Central X-Ray Point Sources Found to Be Abundant in Low-mass, Late-type Galaxies Predicted to Contain an Intermediate-mass Black Hole

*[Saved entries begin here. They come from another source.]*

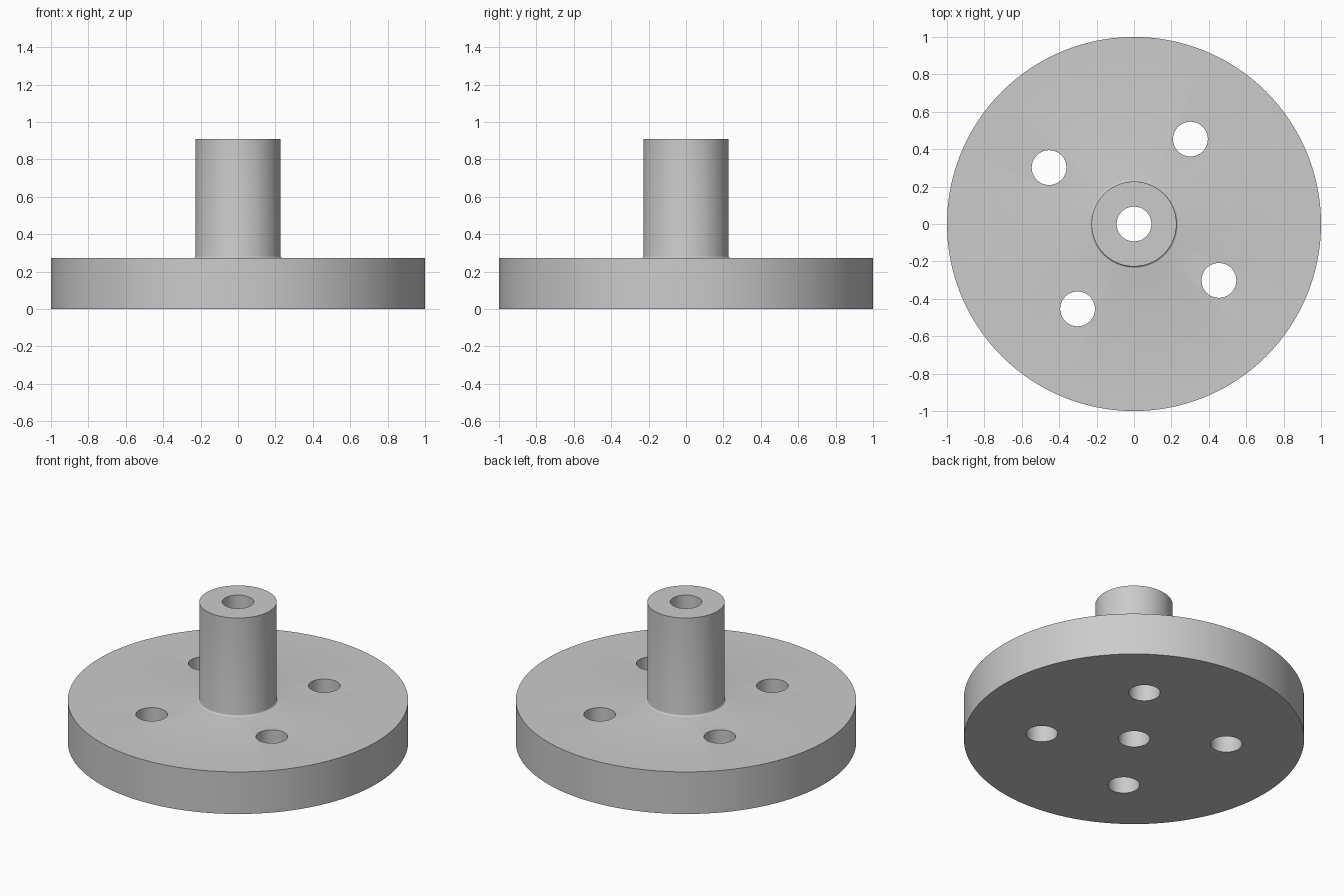
import bpy, bmesh, math
from mathutils import Matrix, Vector

old = bpy.data.objects.get("Cube")
if old:
    bpy.data.objects.remove(old, do_unlink=True)

SEGMENTS = 128
DISC_R, DISC_H = 1.0, 0.273
HUB_R, TOP_Z = 0.227, 0.91
HOLE_R = 0.093
BOLT_CIRCLE, BOLT_ANGLE = 0.545, math.radians(56.4)

grey = bpy.data.materials.new("plain_grey")
grey.use_nodes = True
colour = (0.6, 0.6, 0.6, 1)
grey.diffuse_color = colour
grey.node_tree.nodes["Principled BSDF"].inputs["Base Color"].default_value = colour


def add_object(name, bm):
    bmesh.ops.recalc_face_normals(bm, faces=bm.faces)
    mesh = bpy.data.meshes.new(name)
    bm.to_mesh(mesh)
    bm.free()
    mesh.materials.append(grey)
    obj = bpy.data.objects.new(name, mesh)
    bpy.context.collection.objects.link(obj)
    return obj


# Flanged hub: closed half section with a small root fillet, turned about z
fillet = 0.01
steps = [i * math.pi / 8 for i in range(5)]
root = [(HUB_R + fillet * (1 - math.sin(a)), DISC_H + fillet * (1 - math.cos(a)))
        for a in steps]
profile = [(HOLE_R, 0), (DISC_R, 0), (DISC_R, DISC_H)] + root
profile += [(HUB_R, TOP_Z), (HOLE_R, TOP_Z)]

bm = bmesh.new()
verts = [bm.verts.new((r, 0, z)) for r, z in profile]
edges = [bm.edges.new((v, verts[i - 1])) for i, v in enumerate(verts)]
bmesh.ops.spin(bm, geom=verts + edges, cent=(0, 0, 0), axis=(0, 0, 1),
               angle=math.tau, steps=SEGMENTS, use_merge=True)
bmesh.ops.remove_doubles(bm, verts=bm.verts, dist=1e-5)
flange = add_object("flanged_hub", bm)

# Cutter with the four bolt holes
bm = bmesh.new()
for i in range(4):
    a = BOLT_ANGLE + i * math.pi / 2
    centre = Vector((math.cos(a), math.sin(a), 0)) * BOLT_CIRCLE
    centre.z = DISC_H / 2
    bmesh.ops.create_cone(bm, cap_ends=True, segments=64, radius1=HOLE_R,
                          radius2=HOLE_R, depth=DISC_H + 0.2,
                          matrix=Matrix.Translation(centre))
cutter = add_object("bolt_hole_cutter", bm)

# Cut the holes, apply, and shade smooth with sharp rims
cut = flange.modifiers.new("bolt_holes", 'BOOLEAN')
cut.operation = 'DIFFERENCE'
cut.solver = 'EXACT'
cut.object = cutter
bpy.ops.object.select_all(action='DESELECT')
flange.select_set(True)
bpy.context.view_layer.objects.active = flange
bpy.ops.object.modifier_apply(modifier=cut.name)
bpy.data.objects.remove(cutter, do_unlink=True)
bpy.ops.object.shade_smooth_by_angle(angle=math.radians(30))
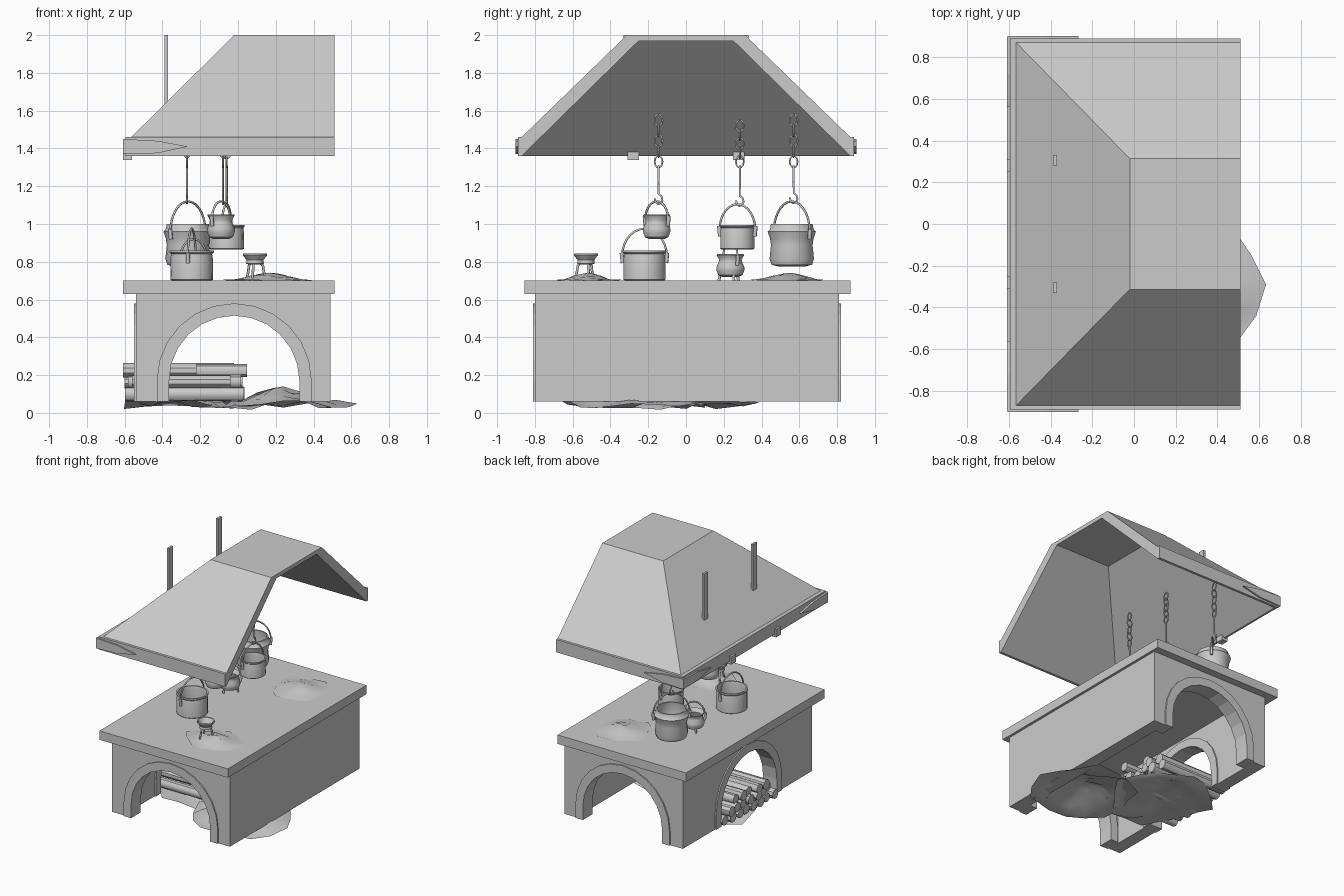
import bpy, bmesh, math, random
from math import sin, cos, pi
from mathutils import Vector

if "Cube" in bpy.data.objects:
    bpy.data.objects.remove(bpy.data.objects["Cube"])
random.seed(4)


def mesh_obj(name, verts, faces, smooth=False):
    me = bpy.data.meshes.new(name)
    me.from_pydata([tuple(v) for v in verts], [], faces)
    bm = bmesh.new()
    bm.from_mesh(me)
    bmesh.ops.remove_doubles(bm, verts=bm.verts, dist=1e-5)
    bmesh.ops.recalc_face_normals(bm, faces=bm.faces)
    bm.to_mesh(me)
    bm.free()
    ob = bpy.data.objects.new(name, me)
    bpy.context.collection.objects.link(ob)
    if smooth:
        bpy.ops.object.select_all(action='DESELECT')
        bpy.context.view_layer.objects.active = ob
        ob.select_set(True)
        bpy.ops.object.shade_smooth_by_angle(angle=math.radians(40))
    return ob


def box(name, lo, hi):
    v = [(x, y, z) for x in (lo[0], hi[0]) for y in (lo[1], hi[1]) for z in (lo[2], hi[2])]
    f = [(0, 1, 3, 2), (4, 6, 7, 5), (0, 4, 5, 1), (2, 3, 7, 6), (0, 2, 6, 4), (1, 5, 7, 3)]
    return mesh_obj(name, v, f)


def prism(name, pts, axis, a, b):
    """Extrude (u, z) outline along x or y from a to b."""
    put = (lambda u, z, d: (u, d, z)) if axis == 'y' else (lambda u, z, d: (d, u, z))
    n = len(pts)
    v = [put(u, z, a) for u, z in pts] + [put(u, z, b) for u, z in pts]
    f = [tuple(range(n)), tuple(range(n, 2 * n))]
    f += [(i, (i + 1) % n, n + (i + 1) % n, n + i) for i in range(n)]
    return mesh_obj(name, v, f)


def lathe(name, prof, c, seg=18):
    v = [(c[0] + r * cos(2 * pi * k / seg), c[1] + r * sin(2 * pi * k / seg), c[2] + z)
         for r, z in prof for k in range(seg)]
    f = [(i * seg + k, i * seg + (k + 1) % seg, (i + 1) * seg + (k + 1) % seg, (i + 1) * seg + k)
         for i in range(len(prof) - 1) for k in range(seg)]
    f += [tuple(range(seg)), tuple(range((len(prof) - 1) * seg, len(prof) * seg))]
    return mesh_obj(name, v, f, True)


def tube(name, pts, r, cyclic=False):
    cu = bpy.data.curves.new(name, 'CURVE')
    cu.dimensions = '3D'
    cu.bevel_depth, cu.bevel_resolution, cu.use_fill_caps = r, 1, True
    sp = cu.splines.new('POLY')
    sp.points.add(len(pts) - 1)
    for p, q in zip(sp.points, pts):
        p.co = (*q, 1)
    sp.use_cyclic_u = cyclic
    tmp = bpy.data.objects.new(name, cu)
    me = bpy.data.meshes.new_from_object(tmp)
    bpy.data.objects.remove(tmp)
    me.shade_smooth()
    ob = bpy.data.objects.new(name, me)
    bpy.context.collection.objects.link(ob)


def arch(r, c, z0=0.06, zc=0.17, n=12):
    return [(c + r, z0)] + [(c + r * cos(pi * i / n), zc + r * sin(pi * i / n))
                            for i in range(n + 1)] + [(c - r, z0)]


# hearth body: hollow, with arches through front, back and left
body = box("hearth_body", (-0.54, -0.80, 0.06), (0.49, 0.81, 0.63))
cuts = [box("hollow_cutter", (-0.44, -0.70, 0.0), (0.39, 0.71, 0.60)),
        prism("front_back_cutter", arch(0.38, -0.02, 0.0), 'y', -1, 1),
        prism("left_cutter", arch(0.38, 0.0, 0.0), 'x', -1, -0.2)]
for c in cuts:
    m = body.modifiers.new("cut", 'BOOLEAN')
    m.operation, m.solver, m.object = 'DIFFERENCE', 'EXACT', c
bpy.context.view_layer.update()
cut_mesh = bpy.data.meshes.new_from_object(body.evaluated_get(bpy.context.evaluated_depsgraph_get()))
body.modifiers.clear()
body.data = cut_mesh
for c in cuts:
    bpy.data.objects.remove(c)
box("table_slab", (-0.61, -0.855, 0.63), (0.51, 0.87, 0.70))

# arch surrounds
for name, axis, c, a, b in (("front_arch", 'y', -0.02, -0.81, -0.69),
                            ("back_arch", 'y', -0.02, 0.70, 0.82),
                            ("left_arch", 'x', 0.0, -0.55, -0.43)):
    prism(name, arch(0.41, c) + arch(0.345, c)[::-1], axis, a, b)

# hood: lofted three-sided shell, open toward the wall side
rings = []
for x, y, z in ((0.03, 0.25, 1.97), (-0.58, 0.87, 1.36), (-0.595, 0.89, 1.36),
                (-0.595, 0.89, 1.46), (-0.565, 0.87, 1.46), (-0.02, 0.313, 2.0)):
    rings.append([(0.51, y, z), (x, y, z), (x, -y, z), (0.51, -y, z)])
f = [(i * 4 + k, i * 4 + k + 1, i * 4 + k + 5, i * 4 + k + 4) for i in range(5) for k in range(3)]
f += [(0, 1, 2, 3), (20, 21, 22, 23),
      tuple(i * 4 for i in range(6)) + tuple(i * 4 + 3 for i in reversed(range(6)))]
mesh_obj("hood", [p for r in rings for p in r], f)

# pointed corner straps, clips and hanging bars of the hood
tip = [(0, 1.37), (0.18, 1.375), (0.34, 1.41), (0.18, 1.44), (0, 1.45)]
for s in (-1, 1):
    prism("corner_strap_end", [(-0.605 + u, z) for u, z in tip], 'y', s * 0.885, s * 0.902)
    prism("corner_strap_side", [(s * (0.90 - u), z) for u, z in tip], 'x', -0.61, -0.59)
    box("hood_clip", (-0.61, s * 0.28 - 0.03, 1.34), (-0.56, s * 0.28 + 0.03, 1.40))
    box("hood_bar", (-0.388, s * 0.305 - 0.025, 1.62), (-0.37, s * 0.305 + 0.025, 2.0))

# pots: outer wall, rim, inner wall
STRAIGHT = [(0.90, 0), (0.97, 0.04), (0.95, 0.8), (0.92, 0.88), (1.0, 0.93), (1.0, 1.0),
            (0.90, 1.0), (0.86, 0.86), (0.88, 0.08)]
BELLY = [(0.55, 0), (0.84, 0.08), (0.97, 0.28), (0.98, 0.42), (0.82, 0.66), (0.79, 0.78),
         (0.96, 0.96), (0.93, 1.0), (0.86, 0.96), (0.71, 0.76), (0.88, 0.42), (0.60, 0.08)]
CAULDRON = [(0.55, 0), (0.84, 0.04), (0.92, 0.18), (0.86, 0.5), (0.90, 0.66), (1.0, 0.82),
            (0.90, 0.88), (0.86, 1.0), (0.78, 1.0), (0.82, 0.84), (0.78, 0.5), (0.6, 0.08)]


def pot(name, prof, c, r, h, bail_top, ang):
    lathe(name, [(r * a, h * b) for a, b in prof], c)
    d = Vector((cos(ang), sin(ang), 0))
    base = Vector(c) + Vector((0, 0, h * 0.8))
    rise = bail_top - base.z
    pts = [base + d * (r * 1.03 * cos(pi * i / 14)) + Vector((0, 0, rise * sin(pi * i / 14)))
           for i in range(15)]
    tube(name + "_handle", pts, 0.006)
    for s in (-1, 1):
        e = base + d * s * r
        tube(name + "_ear", [e + Vector((0, 0, 0.02)) + d * s * 0.006, e - Vector((0, 0, 0.035))], 0.011)


def chain(x, y, top, hook_z):
    """Alternating round links, then a rod with a hook."""
    n, rod_top = 5, 1.31
    for k in range(n):
        z = rod_top + 0.02 + (top - rod_top - 0.04) * k / (n - 1)
        d = Vector((0, 1, 0)) if k % 2 == 0 else Vector((1, 0, 0))
        tube("chain_link", [Vector((x, y, z)) + d * 0.021 * cos(t * pi / 5)
                            + Vector((0, 0, 0.032 * sin(t * pi / 5))) for t in range(10)], 0.005, True)
    hook = [(x, y, rod_top), (x, y, hook_z + 0.05)]
    hook += [(x, y + 0.02 * sin(a), hook_z + 0.02 + 0.025 * cos(a))
             for a in (0.9, 1.7, 2.5, 3.3, 4.1, 4.9)]
    tube("pot_hook", hook, 0.006)


pot("hanging_cauldron", CAULDRON, (-0.265, 0.56, 0.775), 0.13, 0.225, 1.12, 0.8)
chain(-0.27, 0.57, 1.57, 1.115)
pot("hanging_pot", STRAIGHT, (-0.06, 0.272, 0.865), 0.095, 0.13, 1.105, 1.3)
chain(-0.06, 0.285, 1.54, 1.10)
pot("small_hanging_pot", BELLY, (-0.09, -0.155, 0.92), 0.075, 0.13, 1.12, 0.9)
chain(-0.08, -0.145, 1.57, 1.11)
pot("table_pot", STRAIGHT, (-0.245, -0.22, 0.70), 0.117, 0.16, 0.975, 1.4)
pot("footed_pot", BELLY, (-0.235, 0.235, 0.72), 0.077, 0.12, 0.92, 0.5)
for k in range(3):
    a = 2 * pi * k / 3 + 0.3
    d = Vector((cos(a), sin(a), 0))
    tube("pot_foot", [Vector((-0.235, 0.235, 0.745)) + d * 0.055,
                      Vector((-0.235, 0.235, 0.70)) + d * 0.062], 0.008)
    o = Vector((0.09, -0.53, 0))
    tube("brazier_leg", [o + d * r + Vector((0, 0, z)) for r, z in
                         ((0.03, 0.80), (0.045, 0.775), (0.048, 0.75), (0.062, 0.70))], 0.007)

# small brazier bowl on three legs
lathe("brazier_bowl", [(0.03, 0.785), (0.047, 0.79), (0.045, 0.81), (0.065, 0.835), (0.064, 0.845),
                       (0.056, 0.842), (0.036, 0.805)], (0.09, -0.53, 0))


def mound(name, cx, cy, rx, ry, z_edge, peak, rag, seg=16, nr=5):
    """Rough heap with a ragged rim."""
    v, f = [(cx, cy, peak)], []
    for j in range(1, nr + 1):
        t = j / nr
        for k in range(seg):
            a = 2 * pi * k / seg
            w = t * (1 - random.random() * 0.2 * t)
            z = z_edge + (peak - z_edge) * (0.5 + 0.5 * cos(pi * t)) * random.uniform(0.7, 1)
            v.append((cx + rx * w * cos(a), cy + ry * w * sin(a), z + random.uniform(-rag, rag) * t))
    f = [(0, 1 + k, 1 + (k + 1) % seg) for k in range(seg)]
    f += [(1 + j * seg + k, 1 + j * seg + (k + 1) % seg, 1 + (j + 1) * seg + (k + 1) % seg,
           1 + (j + 1) * seg + k) for j in range(nr - 1) for k in range(seg)]
    mesh_obj(name, v, f, True)


# ash heaps on the table and spilling over the floor
mound("table_ash_front", 0.16, -0.52, 0.25, 0.18, 0.703, 0.742, 0.004)
mound("table_ash_back", 0.17, 0.54, 0.22, 0.22, 0.703, 0.742, 0.004)
mound("floor_ash_right", 0.24, -0.29, 0.40, 0.42, 0.04, 0.14, 0.027)
mound("floor_ash_left", -0.24, 0.0, 0.40, 0.42, 0.045, 0.07, 0.03)

# stacked firewood running inward from the left arch
for row, (count, z) in enumerate(((8, 0.10), (7, 0.165), (5, 0.225))):
    for k in range(count):
        y = (k - (count - 1) / 2) * 0.082 + 0.03
        x0 = -0.59 + random.uniform(-0.02, 0.03)
        x1 = random.uniform(-0.05, 0.06) if row < 2 or k % 2 else -0.22
        r = random.uniform(0.034, 0.041)
        v = [(x, y + r * cos(a), z + r * sin(a)) for x in (x0, x1)
             for a in (2 * pi * i / 9 + k for i in range(9))]
        faces = [(i, (i + 1) % 9, 9 + (i + 1) % 9, 9 + i) for i in range(9)]
        mesh_obj("firewood_log", v, faces + [tuple(range(9)), tuple(range(9, 18))], True)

Building upon three late-type galaxies in the Virgo cluster with both a predicted black hole mass of less than ~105 M ⊙ and a centrally located X-ray point source, we reveal 11 more such galaxies, more than tripling the number of active intermediate-mass black hole candidates among this population. Moreover, this amounts to a ~36 ± 8% X-ray detection rate (despite the sometimes high, X-ray-absorbing, H I column densities), compared to just 10 ± 5% for (the largely H I-free) dwarf early-type galaxies in the Virgo cluster. The expected contribution of X-ray binaries from the galaxies' inner field stars is negligible. Moreover, given that both the spiral and dwarf galaxies contain nuclear star clusters, the above inequality appears to disfavor X-ray binaries in nuclear star clusters. The higher occupation, or rather detection, fraction among the spiral galaxies may instead reflect an enhanced cool gas/fuel supply and Eddington ratio. Indeed, four of the 11 new X-ray detections are associated with known LINERs or LINER/H II composites. For all (four) of the new detections for which the X-ray flux was strong enough to establish the spectral energy distribution in the Chandra band, it is consistent with power-law spectra. Furthermore, the X-ray emission from the source with the highest flux (NGC 4197: L X ≈ 1040 erg s-1) suggests a non-stellar-mass black hole if the X-ray spectrum corresponds to the "low/hard state". Follow-up observations to further probe the black hole masses, and prospects for spatially resolving the gravitational spheres of influence around intermediate-mass black holes, are reviewed in some detail.